The following post was written before the most recent wave of violence began, tragically claiming lives on both sides, and resulting in increased police presence, arrests and clashes between Israeli security forces and Palestinian civilians. While I recognize the heightened emotions that Israelis and Palestinians both have and the desire to distance ourselves from each other, I still stand by the following words, with all sensitivity to those suffering from these tensions.
As I wait for the Palestinian Israeli doctor to finish his routine examination of my son in his Jerusalem clinic, I am once again amazed at how intertwined our lives can be and yet how separate they are.
I recall a recent conversation with a lovely young woman, one that presented me with a challenge and a difficult reality.
Her face, framed by the intricate hijab she was wearing, seemed drawn and I could tell she was holding something back. It was confusing to me as she sounded so excited about the project I was presenting when we spoke by phone. She finally, quietly, explained the truth -- one word left dangling awkwardly between us, waiting to be grasped.
“Normalization.” Just a little word, yet an enormous wall, mocking me with its impossible height, daring me to even try to scale it, especially in Jerusalem.
I am connected to Israelis, even married to one! How could I attempt to engage in a joint project with Palestinian Jerusalemites and expect to be trusted? I could see the question in her deep brown eyes. She was apologetic, telling me that she is personally interested, she just didn’t know how she or her organization could be involved with the current climate in Jerusalem.
Not again, I groan inwardly, having experienced this in a previous job, and now causing me recurring problems with this current project.
We continue to converse on Facebook for days, speaking about many things, such as non-violent resistance, whether boycotts are justified, gender issues and our faiths. We really like each other and seem to be cultivating a friendship, though one with limits placed on it by outward forces.
This may be a frustrating thing, but I understand it. Or at least I try to as best that someone who has not been the victim of this oppressive system can. The suspicion, the desire to distance oneself from the occupier, however well intentioned they may be -- it all makes sense when I look at the history and repeated failed attempts to reach out and grasp at peace, some of which led to even fewer rights and increased disillusionment.
I am left with a few lingering questions:
Can we work together in a way that doesn’t compromise justice, that doesn’t just lay down and surrender to the “status quo?”
How do I encourage cooperation with “the other” while not perpetuating an oppressive system as normal?
How can I be a conduit of hope, pushing others to not just accept things as they are but to believe that there is something better and that we can work together?
Lastly, how can my faith be instrumental in this process? Do I encourage a spiritualized version of normalization-encouraging connections with Palestinians only based on “enlightening” them to accept the current system as godly and view challenging it as ungodly? Or do I instead use my faith to bring hope and change to the people and society around me?
I ask these questions, realizing that the concept of normalization has been misunderstood, both by this woman and by many others; it is an attitude I cannot accept, even while I understand it.

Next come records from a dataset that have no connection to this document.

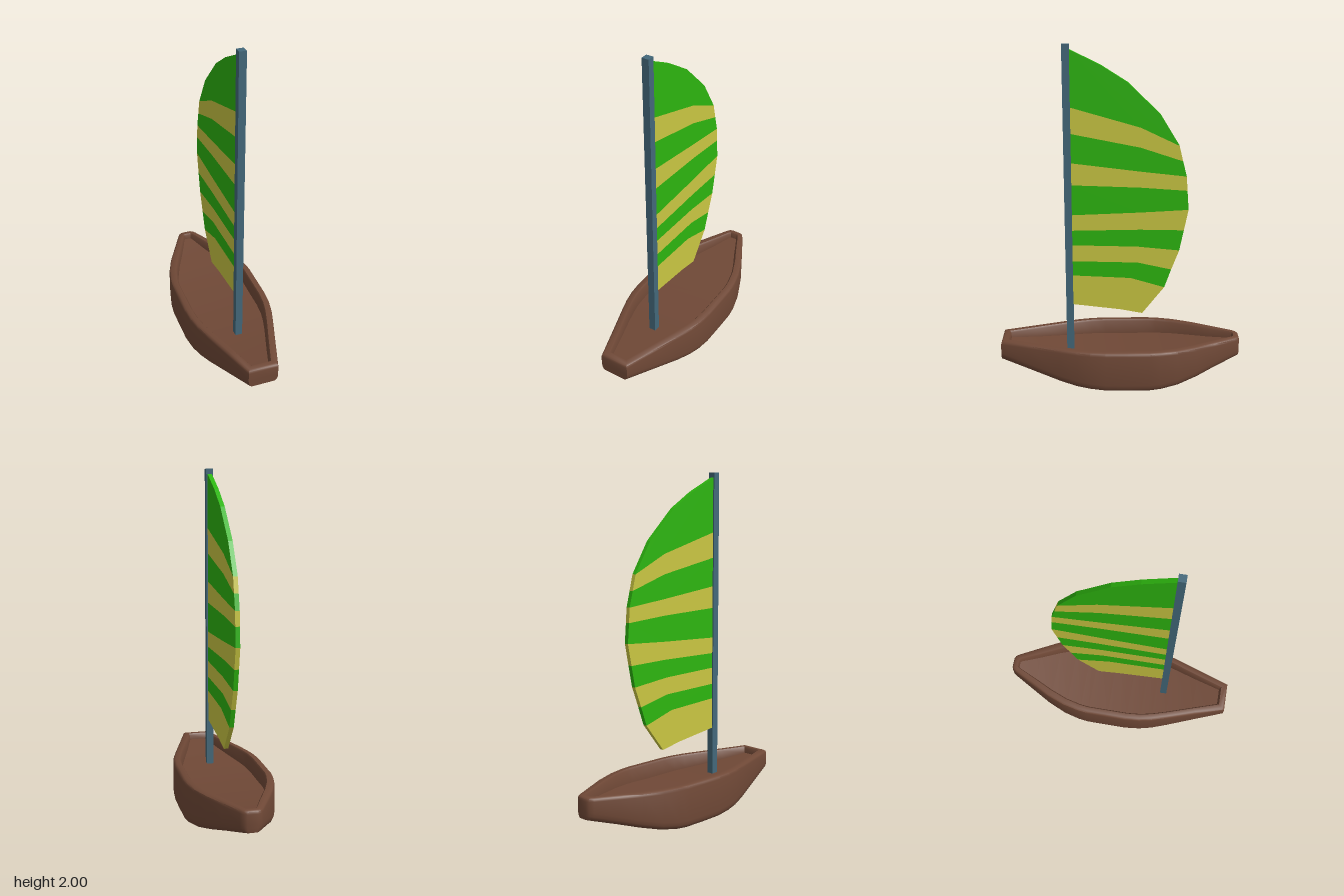
import * as THREE from 'three';
import { toCreasedNormals } from 'three/addons/utils/BufferGeometryUtils.js';

const paint = (name, color) => {
  const m = new THREE.MeshStandardMaterial({ color });
  m.name = name;
  return m;
};

// Half plan of the hull, bow to stern: outer x, outer z, inner x, inner z, keel height
const PLAN = [
  [0.03, -0.72, 0.015, -0.68, 0.13],
  [0.048, -0.712, 0.022, -0.68, 0.128],
  [0.064, -0.69, 0.03, -0.67, 0.122],
  [0.13, -0.565, 0.085, -0.55, 0.087],
  [0.19, -0.45, 0.143, -0.43, 0.053],
  [0.235, -0.335, 0.187, -0.32, 0.023],
  [0.258, -0.235, 0.21, -0.225, 0.007],
  [0.265, -0.17, 0.217, -0.17, 0.002],
  [0.265, -0.04, 0.217, -0.04, 0],
  [0.265, 0.09, 0.217, 0.09, 0.002],
  [0.257, 0.18, 0.209, 0.18, 0.01],
  [0.24, 0.26, 0.192, 0.255, 0.019],
  [0.21, 0.355, 0.165, 0.345, 0.037],
  [0.15, 0.535, 0.107, 0.515, 0.083],
  [0.09, 0.718, 0.055, 0.672, 0.132],
];

// Layers run from keel up the side, over the rim and down to the deck:
// inset in x, inset in z, height from (keel, z)
const LAYERS = [
  [0.55, 0, (k) => k],
  [0.22, 0, (k) => k + 0.009],
  [0.05, 0, (k) => k + 0.025],
  [0, 0, (k) => k + 0.045],
  [0, 0, () => 0.232],
  [0.08, 0.08, () => 0.245],
  [0.3, 0.3, () => 0.252],
  [0.85, 0.85, () => 0.252],
  [1, 1, () => 0.242],
  [1.12, 1.08, (k, z) => 0.16 + 0.12 * z * z],
];

function hullGeometry() {
  const n = PLAN.length, ring = 2 * n;
  const pos = [], idx = [];
  for (const [tx, tz, height] of LAYERS) {
    const half = PLAN.map(([ox, oz, ix, iz, keel]) => {
      const z = oz + (iz - oz) * tz;
      return [ox + (ix - ox) * tx, height(keel, z), z];
    });
    half.forEach((p) => pos.push(...p));
    half.reverse().forEach(([x, y, z]) => pos.push(-x, y, z));
  }
  for (let l = 0; l < LAYERS.length - 1; l++) {
    for (let i = 0; i < ring; i++) {
      const j = (i + 1) % ring;
      const a = l * ring + i, b = l * ring + j, c = b + ring, d = a + ring;
      idx.push(a, d, c, a, c, b);
    }
  }
  // Bottom and deck, filled across from side to side
  const top = (LAYERS.length - 1) * ring;
  for (let i = 0; i < n - 1; i++) {
    const r0 = i, r1 = i + 1, l0 = ring - 1 - i, l1 = ring - 2 - i;
    idx.push(r0, l1, l0, r0, r1, l1);
    idx.push(top + r0, top + l0, top + l1, top + r0, top + l1, top + r1);
  }
  const g = new THREE.BufferGeometry();
  g.setAttribute('position', new THREE.Float32BufferAttribute(pos, 3));
  g.setIndex(idx);
  return toCreasedNormals(g, 0.7);
}

// Seams across the sail, each from the mast to the free edge, as (z, y)
const LUFF = 0.283;
const SEAMS = [
  [[LUFF, 1.97], [0.11, 1.885], [-0.04, 1.79], [-0.225, 1.61], [-0.335, 1.43]],
  [[LUFF, 1.65], [-0.115, 1.535], [-0.335, 1.43]],
  [[LUFF, 1.5], [-0.115, 1.42], [-0.357, 1.34]],
  [[LUFF, 1.33], [-0.115, 1.28], [-0.38, 1.25]],
  [[LUFF, 1.2], [-0.115, 1.185], [-0.386, 1.165]],
  [[LUFF, 1.02], [-0.115, 1.035], [-0.395, 1.05]],
  [[LUFF, 0.925], [-0.115, 0.93], [-0.37, 0.925]],
  [[LUFF, 0.835], [-0.1, 0.825], [-0.345, 0.8]],
  [[LUFF, 0.735], [-0.1, 0.725], [-0.3, 0.68]],
  [[LUFF, 0.645], [-0.06, 0.627], [-0.26, 0.567]],
  [[LUFF, 0.46], [0, 0.425], [-0.13, 0.4]],
];

// One panel of the sail between two seams
function panelGeometry(upper, lower) {
  const outline = [...upper, ...[...lower].reverse()].map(([z, y]) => new THREE.Vector2(z, y));
  const g = new THREE.ExtrudeGeometry(new THREE.Shape(outline), { depth: 0.026, bevelEnabled: false });
  g.translate(0, 0, -0.013);
  g.rotateY(-Math.PI / 2);
  return g;
}

export function createModel() {
  const wood = paint('brown wood', 0x6f4836);
  const steel = paint('blue grey mast', 0x43687a);
  const green = paint('green cloth', 0x2db50f);
  const yellow = paint('yellow cloth', 0xc9c642);

  const boat = new THREE.Group();
  boat.name = 'sailboat';
  const add = (parent, name, geometry, material) => {
    const mesh = new THREE.Mesh(geometry, material);
    mesh.name = name;
    parent.add(mesh);
    return mesh;
  };

  add(boat, 'hull', hullGeometry(), wood);

  // Square mast standing on the deck
  add(boat, 'mast', new THREE.BoxGeometry(0.042, 1.84, 0.042), steel).position.set(0, 1.08, 0.304);

  // Striped sail, alternating from the top
  const sail = new THREE.Group();
  sail.name = 'sail';
  boat.add(sail);
  for (let i = 0; i < SEAMS.length - 1; i++) {
    add(sail, `sailPanel${i + 1}`, panelGeometry(SEAMS[i], SEAMS[i + 1]), i % 2 ? yellow : green);
  }
  return boat;
}
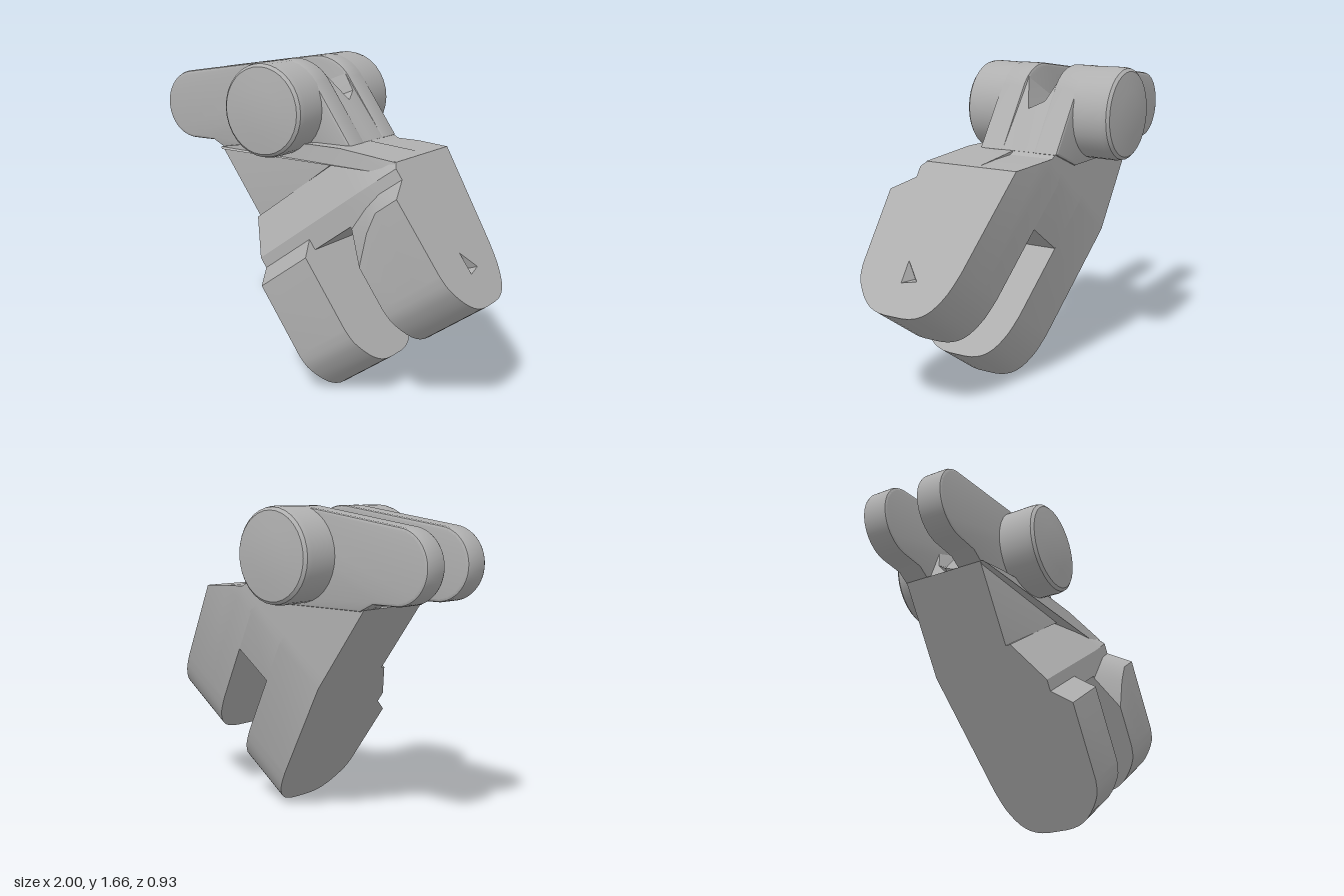
import * as THREE from 'three';
import { toCreasedNormals } from 'three/addons/utils/BufferGeometryUtils.js';

// Skin a stack of equal-length rings of [u, v, w]; w rises from ring to ring.
// An optional triangular pit is sunk into the last cap.
function loft(rings, pit, depth = 0.06) {
  const flat = r => r.map(p => new THREE.Vector2(p[0], p[1]));
  if (THREE.ShapeUtils.isClockWise(flat(rings[0]))) rings = rings.map(r => [...r].reverse());
  const pos = [];
  const tri = (a, b, c) => pos.push(...a, ...b, ...c);
  const count = rings[0].length;
  for (let i = 0; i + 1 < rings.length; i++) {
    for (let j = 0; j < count; j++) {
      const k = (j + 1) % count, lo = rings[i], hi = rings[i + 1];
      tri(lo[j], lo[k], hi[k]);
      tri(lo[j], hi[k], hi[j]);
    }
  }
  const first = rings[0], last = rings[rings.length - 1];
  for (const [a, b, c] of THREE.ShapeUtils.triangulateShape(flat(first), [])) tri(first[c], first[b], first[a]);
  const pts = pit ? [...last, ...pit] : last;
  for (const [a, b, c] of THREE.ShapeUtils.triangulateShape(flat(last), pit ? [flat(pit)] : [])) tri(pts[a], pts[b], pts[c]);
  if (pit) {
    const apex = [0, 1, 2].map(i => (pit[0][i] + pit[1][i] + pit[2][i]) / 3);
    apex[2] -= depth;
    pit.forEach((p, i) => tri(p, pit[(i + 1) % 3], apex));
  }
  const g = new THREE.BufferGeometry();
  g.setAttribute('position', new THREE.Float32BufferAttribute(pos, 3));
  return toCreasedNormals(g, 0.45);
}

// Fork frame: u runs down the legs, v is -z, w runs across from leg to leg
const forkFrame = new THREE.Matrix4().makeBasis(
  new THREE.Vector3(0.575, -0.818, 0),
  new THREE.Vector3(0, 0, -1),
  new THREE.Vector3(0.818, 0.575, 0));

const backZ = a => (a < -0.8 ? -0.245 : -0.245 + (a + 0.8) * 0.208);
const topLimit = n => Math.max(-0.875, -0.69 - (1.14 - n) * 0.8);

// Rounded leg tip, from the back round to the front
const tip = new THREE.SplineCurve([
  [-0.15, -0.11], [-0.03, -0.07], [0.07, 0], [0.113, 0.1], [0.113, 0.26],
  [0.07, 0.36], [-0.03, 0.44], [-0.115, 0.46],
].map(p => new THREE.Vector2(...p))).getPoints(24).map(p => [Math.min(p.x, 0.115), Math.min(p.y, 0.46)]);

// Cross-section of the fork at distance n: with a leg, or cut off at the crotch
function forkSection(n, leg, shift = 0, ledge = 0.36) {
  const top = topLimit(n), start = Math.max(top, -0.8);
  const end = leg
    ? [...tip, [-0.52 + shift, 0.46], [-0.6 + shift * 0.4, ledge]]
    : [[-0.54, backZ(-0.54)], [-0.54, ledge]];
  return [
    [top, backZ(top)], [start, backZ(start)], ...end,
    [-0.66, ledge], [top, 0.22 + (top + 0.875) * 0.43],
  ].map(([a, z]) => [a, -z, n]);
}

// Side profile of an arm plate: round nose, round hub, sloping heel
function armShape() {
  const s = new THREE.Shape();
  s.moveTo(-0.68, 1.2);
  s.lineTo(-0.6, 1.16);
  s.lineTo(0, 1.16);
  s.lineTo(0.21, 1.25);
  s.absarc(-0.2, 1.42, 0.24, 0.58, 1.71, false);
  s.absarc(-0.815, 1.385, 0.185, 1.69, Math.PI * 1.5, false);
  s.closePath();
  return s;
}

export function createModel() {
  const model = new THREE.Group();
  const grey = new THREE.MeshStandardMaterial({ color: 0xb0b0b0 });
  grey.name = 'plain grey';
  const add = (name, geometry) => {
    const mesh = new THREE.Mesh(geometry, grey);
    mesh.name = name;
    model.add(mesh);
    return mesh;
  };

  // Fork: two legs joined by a crotch block
  const pit = [[-0.17, -0.2, 1.14], [-0.054, -0.2, 1.14], [-0.073, -0.115, 1.14]];
  add('lowerLeg', loft([forkSection(0.168, true), forkSection(0.508, true)]).applyMatrix4(forkFrame));
  add('crotchBlock', loft([forkSection(0.5, false), forkSection(0.775, false)]).applyMatrix4(forkFrame));
  add('upperLeg', loft([
    forkSection(0.767, true, 0.18), forkSection(0.9, true, 0.06),
    forkSection(1.0, true, 0, 0.35), forkSection(1.14, true, 0, 0.33),
  ], pit).applyMatrix4(forkFrame));

  // Body wedge between the fork and the arms
  const bodyOutline = [[-0.62, 1.17], [-0.366, 0.812], [0.233, 1.233], [0.2, 1.25], [0, 1.25], [-0.45, 1.2]];
  add('body', loft([
    bodyOutline.map(([x, y]) => [x, y, -0.245]),
    bodyOutline.map(([x, y]) => [x, y, 0.195 + Math.max(0, x + 0.37) * 0.08]),
  ]));

  // Overhanging band along the top of the body
  const bandOutline = [[-0.62, 1.17], [-0.6, 1.16], [0.57, 1.16], [0.53, 1.22], [0.2, 1.25], [0, 1.25], [-0.45, 1.2]];
  add('band', loft([
    bandOutline.map(([x, y]) => [x, y, 0]),
    bandOutline.map(([x, y]) => [x, y, 0.21 + (x + 0.6) * 0.085 + (y < 1.165 ? 0.015 : 0)]),
  ]));

  // Pair of arm plates
  for (const [name, z0, z1] of [['frontArm', 0.06, 0.2], ['backArm', -0.255, -0.12]]) {
    const bevel = 0.015;
    const g = new THREE.ExtrudeGeometry(armShape(), {
      depth: z1 - z0 - 2 * bevel, bevelEnabled: true, bevelThickness: bevel,
      bevelSize: bevel, bevelOffset: -bevel, bevelSegments: 2, curveSegments: 20,
    });
    add(name, toCreasedNormals(g.translate(0, 0, z0 + bevel), 0.6));
  }

  // V-shaped saddle filling the gap between the plates
  const saddle = (z, right, left) =>
    [[-0.6, 1.165], [0, 1.165], [0.205, 1.25], right, left].map(([x, y]) => [x, y, z]);
  add('saddle', loft([
    saddle(-0.13, [-0.05, 1.6], [-0.5, 1.4]),
    saddle(-0.09, [0.04, 1.49], [-0.56, 1.26]),
    saddle(-0.01, [0.07, 1.45], [-0.62, 1.19]),
    saddle(0.07, [-0.07, 1.62], [-0.5, 1.4]),
  ]));

  // Domed pivot bosses on both sides
  for (const [name, side, base, len] of [['frontBoss', 1, 0.1, 0.31], ['backBoss', -1, 0.15, 0.32]]) {
    const profile = [[0.24, 0], [0.243, len - 0.06], [0.237, len - 0.03], [0.222, len - 0.016], [0.12, len - 0.004], [0, len]]
      .map(p => new THREE.Vector2(...p));
    const boss = add(name, toCreasedNormals(new THREE.LatheGeometry(profile, 32), 0.6));
    boss.rotation.x = side * Math.PI / 2;
    boss.position.set(-0.2, 1.418, side * base);
  }
  return model;
}
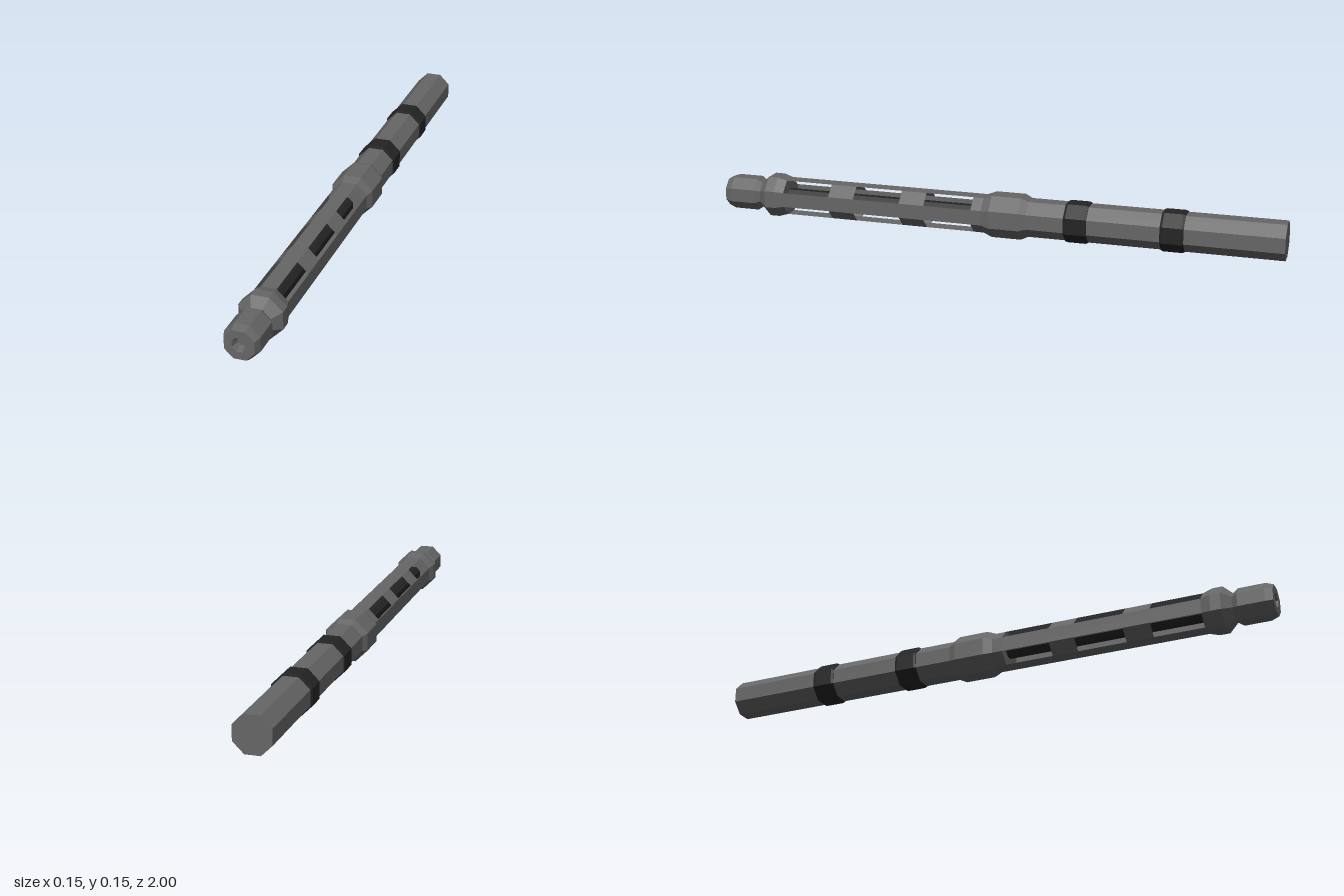
import * as THREE from 'three';

const CENTER_Y = 0.0735;

// Flat-faceted octagonal surface along z; profile entries are [half width across flats, z]
function octagon(profile, firstFace = 0, faces = 8) {
  const pts = profile.map(([r, z]) => new THREE.Vector2(r / Math.cos(Math.PI / 8), z));
  const start = Math.PI / 8 + firstFace * Math.PI / 4;
  const geo = new THREE.LatheGeometry(pts, faces, start, faces * Math.PI / 4).toNonIndexed();
  geo.rotateX(Math.PI / 2);
  geo.computeVertexNormals();
  return geo;
}

export function createModel() {
  const gunmetal = new THREE.MeshStandardMaterial({ color: 0x666666 });
  gunmetal.name = 'gunmetal';
  const sheet = new THREE.MeshStandardMaterial({ color: 0x666666, side: THREE.DoubleSide });
  sheet.name = 'gunmetalSheet';
  const black = new THREE.MeshStandardMaterial({ color: 0x242424 });
  black.name = 'black';

  const group = new THREE.Group();
  group.name = 'slottedRod';
  const add = (name, geo, mat) => {
    const mesh = new THREE.Mesh(geo, mat);
    mesh.name = name;
    mesh.position.y = CENTER_Y;
    group.add(mesh);
  };

  // Solid rear handle, widening into the middle collar
  add('handle', octagon([
    [0, -1], [0.062, -1], [0.062, -0.13], [0.0735, -0.105], [0.0735, 0.0],
    [0.062, 0.03], [0.062, 0.067], [0, 0.067],
  ]), gunmetal);

  // Black grip bands with small chamfers
  for (const z of [-0.3, -0.629]) {
    add('gripBand', octagon([
      [0.06, z - 0.04], [0.064, z - 0.04], [0.067, z - 0.032],
      [0.067, z + 0.032], [0.064, z + 0.04], [0.06, z + 0.04],
    ]), black);
  }

  // Dark core seen through the slots
  add('core', octagon([[0.0255, 0.06], [0.0255, 0.775]]), black);

  // Shroud: four full strips, joined by bridges on the diagonal faces
  for (let i = 0; i < 8; i++) {
    // odd faces lie on the axes, even faces on the diagonals
    if (i % 2) {
      add('shroudStrip', octagon([[0.062, 0.067], [0.062, 0.767]], i, 1), sheet);
    } else {
      for (const [a, b] of [[0.238, 0.329], [0.5, 0.594]]) {
        add('shroudBridge', octagon([[0.062, a], [0.062, b]], i, 1), sheet);
      }
    }
  }

  // Front collar, neck and tip with a shallow tapered recess
  add('tip', octagon([
    [0, 0.767], [0.062, 0.767], [0.0715, 0.8], [0.0715, 0.835], [0.045, 0.866],
    [0.057, 0.885], [0.057, 0.975], [0.048, 1], [0.023, 1], [0.014, 0.975], [0, 0.975],
  ]), gunmetal);

  return group;
}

Avoiding one another actually contributes to “normalizing” the status quo. Simply accepting things as they are is true normalization, whether this is done jointly or by remaining separate.
Meeting together for change or empowerment, on the other hand, is inherently working against normalization by challenging the status quo.
We must find the courage and hope within ourselves to not give in to the prevalent attitudes of separation or occupation. Anything less results in us all losing. It always has and always will.